-- About this task --
Working from the start of the listing, please write out exactly the lines through the one that holds "grey.diffuse_color = colour", both included, and omit all pictures.

-- Source data --
[Start of section]

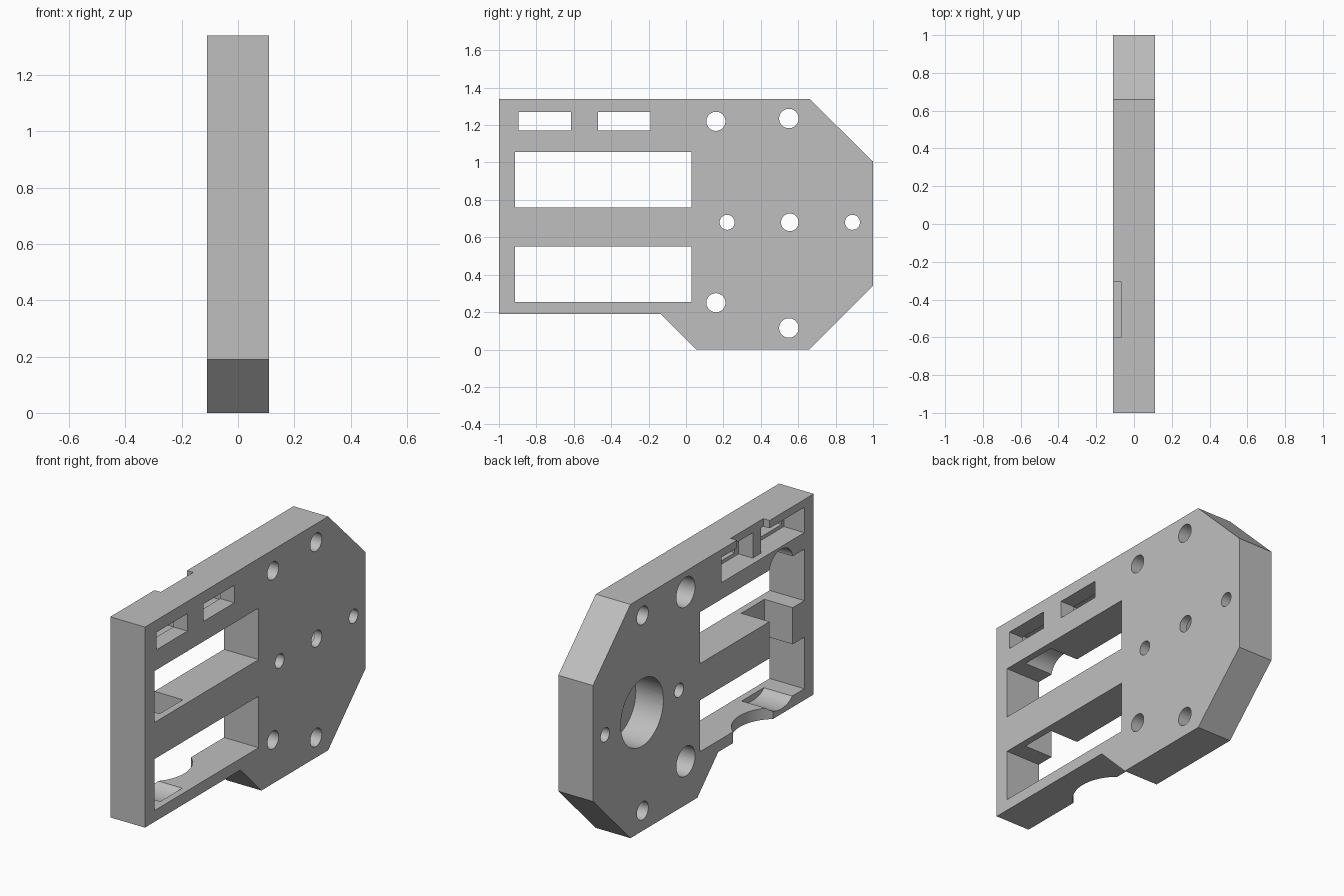
import bpy, bmesh, math

cube = bpy.data.objects.get("Cube")
if cube:
    bpy.data.objects.remove(cube, do_unlink=True)

grey = bpy.data.materials.new("plain grey")
grey.use_nodes = True
colour = (0.52, 0.52, 0.52, 1)
grey.diffuse_color = colour
grey.node_tree.nodes["Principled BSDF"].inputs["Base Color"].default_value = colour

X = 0.11          # half the plate thickness
OUT = 0.2         # safely outside the plate


def prism(name, points, low, high, axis="x"):
    """Extrude a profile: (y, z) points along x, or (x, y) points along z."""
    bm = bmesh.new()
    place = (lambda a, b, h: (h, a, b)) if axis == "x" else (lambda a, b, h: (a, b, h))
    face = bm.faces.new([bm.verts.new(place(a, b, low)) for a, b in points])
    move = place(0, 0, high - low)
    top = bmesh.ops.extrude_face_region(bm, geom=[face])["geom"]
    bmesh.ops.translate(bm, vec=move, verts=[v for v in top if isinstance(v, bmesh.types.BMVert)])
    bmesh.ops.recalc_face_normals(bm, faces=bm.faces)
    mesh = bpy.data.meshes.new(name)
    bm.to_mesh(mesh)
    bm.free()
    mesh.materials.append(grey)
    obj = bpy.data.objects.new(name, mesh)
    bpy.context.collection.objects.link(obj)
    return obj


def arc(cx, cy, rx, ry, start, end, steps):
    angles = [math.radians(start + (end - start) * i / steps) for i in range(steps + 1)]
    return [(cx + rx * math.cos(a), cy + ry * math.sin(a)) for a in angles]


def cut(points, low=-OUT, high=OUT, axis="x"):
    cutter = prism("cutter", points, low, high, axis)
    cutter.hide_render = True
    mod = plate.modifiers.new("cut", "BOOLEAN")
    mod.operation = "DIFFERENCE"
    mod.solver = "EXACT"
    mod.object = cutter
    bpy.ops.object.modifier_apply(modifier=mod.name)
    bpy.data.objects.remove(cutter, do_unlink=True)


def cut_box(y0, y1, z0, z1, low=-OUT, high=OUT):
    cut([(y0, z0), (y1, z0), (y1, z1), (y0, z1)], low, high)


def cut_hole(y, z, r, high=OUT):
    cut(arc(y, z, r, r, 0, 360, 48)[:-1], -OUT, high)


# Mounting plate with clipped corners
plate = prism("mounting_plate", [(-1, 0.19), (-0.135, 0.19), (0.055, 0), (0.66, 0),
                                 (1, 0.34), (1, 1.005), (0.66, 1.34), (-1, 1.34)], -X, X)
bpy.context.view_layer.objects.active = plate
plate.select_set(True)

# Two large windows
for z0, z1 in ((0.255, 0.55), (0.76, 1.055)):
    cut_box(-0.915, 0.03, z0, z1)

# Round-ended channel across the bars, open on the rear side
cut(arc(-0.705, 0.27, 0.105, 0.05, 180, 360, 20)
    + arc(-0.705, 1.045, 0.105, 0.09, 0, 180, 20), -OUT, 0.07)

# Shallow curved relief in the bottom bar
cut(arc(-0.26, -0.45, 0.235, 0.235, 0, 360, 72)[:-1], 0.1, 0.3, "z")

# Connector pocket: shallow rim, two deep bays with a post between, and slots
cut_box(-0.915, -0.165, 1.15, 1.295, -OUT, -0.07)
for y0, y1 in ((-0.915, -0.58), (-0.505, -0.165)):
    cut_box(y0, y1, 1.15, 1.295, -OUT, 0.02)
for y0, y1 in ((-0.895, -0.615), (-0.47, -0.19)):
    cut_box(y0, y1, 1.17, 1.27)

# Notch in the top edge
cut_box(-0.6, -0.305, 1.25, 1.4, -OUT, -0.07)

# Main bore, plus its centre and side holes
cut_hole(0.555, 0.68, 0.193, 0.065)
cut_hole(0.555, 0.68, 0.047)
for y in (0.22, 0.89):
    cut_hole(y, 0.68, 0.04)

# Counterbored and plain fixing holes
for z in (0.25, 1.22):
    cut_hole(0.16, z, 0.085, 0.03)
    cut_hole(0.16, z, 0.051)
for z in (0.115, 1.235):
    cut_hole(0.55, z, 0.052)

bpy.ops.object.shade_smooth_by_angle(angle=math.radians(25))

[End of section]

-- Task output --
import bpy, bmesh, math

cube = bpy.data.objects.get("Cube")
if cube:
    bpy.data.objects.remove(cube, do_unlink=True)

grey = bpy.data.materials.new("plain grey")
grey.use_nodes = True
colour = (0.52, 0.52, 0.52, 1)
grey.diffuse_color = colour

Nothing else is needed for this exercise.